Connecting for Climate Adaptability
UI will host first-ever National Tribal Climate Camp in 2016
The days Jonalee Squeochs spent studying among the waterways and forests of central Idaho at the Northwest Climate Science Center’s Climate Boot Camp in 2013 reiterated her environmental science education and invigorated her desire to help the Yakama Nation prepare for the future.
Squeochs, an environmental coordinator with Yakama Nation Fisheries, is one of several Yakama tribal member employees to attend climate camps in recent years. In June 2016, members of tribes from across the United States will convene at the University of Idaho’s McCall Outdoor Science School for the inaugural National Tribal Climate Camp.
Squeochs says tribes are pushing the forefront of climate change action nationwide.
“Tribal people are starting to notice that there’s something up, and we’ve been through so much in our history that we don’t want to sleep on this,” she says. “This is something we want to push forward and be ready for as much as we can, so we don’t lose our critical information or resources.”
Preparing in Partnership
The University of Idaho is a partner in the U.S. Department of the Interior Northwest Climate Science Center, which has run its Climate Boot Camp programs in Idaho, Oregon and Washington for six years. The NW CSC now is working with the Affiliated Tribes of Northwest Indians, United South and Eastern Tribes, and the Bureau of Indian Affairs to develop a new, weeklong intensive education experience. Attendees at all of these camps are early career professionals learning to lead the process of adaptation in their tribes and other organizations.
“Being able to provide this unique educational opportunity is one of the most meaningful contributions the Northwest Climate Science Center can make to the Native American community at large,” said Gustavo Bisbal, NW CSC Center director, when the project was announced. “Training tribal early-career professionals may have a lasting effect that can influence how a large number of tribes respond and adapt to the challenges of a changing climate.”

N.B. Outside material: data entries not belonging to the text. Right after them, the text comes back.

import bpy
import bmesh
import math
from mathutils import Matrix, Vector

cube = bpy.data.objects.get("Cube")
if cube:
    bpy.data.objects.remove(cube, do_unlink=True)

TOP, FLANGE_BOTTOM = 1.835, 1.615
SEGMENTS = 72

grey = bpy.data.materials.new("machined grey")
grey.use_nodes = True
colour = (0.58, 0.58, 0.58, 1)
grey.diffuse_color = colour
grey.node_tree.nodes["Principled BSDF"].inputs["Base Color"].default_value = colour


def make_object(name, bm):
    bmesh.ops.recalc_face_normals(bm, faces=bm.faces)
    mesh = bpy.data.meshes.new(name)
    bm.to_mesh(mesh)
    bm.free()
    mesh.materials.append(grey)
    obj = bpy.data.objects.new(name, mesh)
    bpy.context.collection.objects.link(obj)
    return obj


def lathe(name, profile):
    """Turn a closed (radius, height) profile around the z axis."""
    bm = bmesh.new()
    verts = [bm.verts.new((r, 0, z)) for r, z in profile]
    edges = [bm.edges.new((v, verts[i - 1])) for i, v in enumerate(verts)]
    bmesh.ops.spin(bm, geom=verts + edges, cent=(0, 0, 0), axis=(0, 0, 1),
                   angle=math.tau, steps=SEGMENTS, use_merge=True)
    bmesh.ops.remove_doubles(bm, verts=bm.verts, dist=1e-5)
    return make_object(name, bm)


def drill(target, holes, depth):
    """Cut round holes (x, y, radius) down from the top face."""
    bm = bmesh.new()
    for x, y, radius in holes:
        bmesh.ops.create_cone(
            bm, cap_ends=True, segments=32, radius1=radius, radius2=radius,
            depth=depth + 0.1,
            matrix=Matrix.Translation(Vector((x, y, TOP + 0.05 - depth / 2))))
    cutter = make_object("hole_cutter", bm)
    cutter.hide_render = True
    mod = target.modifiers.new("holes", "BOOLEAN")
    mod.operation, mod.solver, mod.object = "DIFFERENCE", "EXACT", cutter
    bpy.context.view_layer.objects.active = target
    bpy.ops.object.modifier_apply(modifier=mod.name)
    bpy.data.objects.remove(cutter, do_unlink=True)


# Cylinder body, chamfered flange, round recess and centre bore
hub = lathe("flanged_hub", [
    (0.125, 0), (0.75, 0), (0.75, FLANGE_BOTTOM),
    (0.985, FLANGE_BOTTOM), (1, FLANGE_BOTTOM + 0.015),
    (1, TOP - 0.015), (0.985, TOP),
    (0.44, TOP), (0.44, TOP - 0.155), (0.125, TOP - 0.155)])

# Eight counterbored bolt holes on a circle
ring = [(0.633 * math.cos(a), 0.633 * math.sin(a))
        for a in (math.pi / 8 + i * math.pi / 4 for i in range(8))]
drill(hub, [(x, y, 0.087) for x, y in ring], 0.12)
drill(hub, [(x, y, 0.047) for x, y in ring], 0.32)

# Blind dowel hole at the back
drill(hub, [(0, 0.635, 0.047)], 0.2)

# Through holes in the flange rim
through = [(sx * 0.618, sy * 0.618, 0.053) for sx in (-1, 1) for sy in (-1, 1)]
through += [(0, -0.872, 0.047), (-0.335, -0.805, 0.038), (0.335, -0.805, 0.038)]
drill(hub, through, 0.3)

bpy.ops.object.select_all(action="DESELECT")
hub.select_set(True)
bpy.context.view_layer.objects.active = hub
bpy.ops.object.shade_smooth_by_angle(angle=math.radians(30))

The climate camp series has already been helping tribes: Squeochs says the Yakama Nation has started its own climate change adaptation plan, with involvement from the employees who have attended camps.
She says the most powerful part of attending a climate camp was the opportunity to meet other early-career professionals and share their ideas and experiences in-depth.
“It’s not often that we get to put tribal concerns and ideas in the forefront in a non-confrontational environment,” she says. “It’s a very open and welcoming environment.”
Steven Daley-Laursen, Tribal Climate Camp director and a faculty member in the UI Department of Natural Resources and Society, says the new Tribal Climate Camp will focus on vital issues tribes must address to adapt to climate change.
Attendees will be teams of early career tribal professionals who will come to camp to build their capacity to lead their tribes in climate assessment and adaptation. Skill sets learned will include basic climate science, science communication, co-development and integration of indigenous and empirical knowledge, partnership building and organizational leadership.
The camp also will include fieldwork in the Salmon and Secesh rivers and workshops with fellow tribal resource managers.
“The people we’re bringing in all want to use new knowledge, data and leadership skills to lead within their tribal cultures, to make good management decisions, and to apply science to management and policy development,” Daley-Laursen says.
- Article by Tara Roberts, UI Office of Research and Economic Development and University Communications and Marketing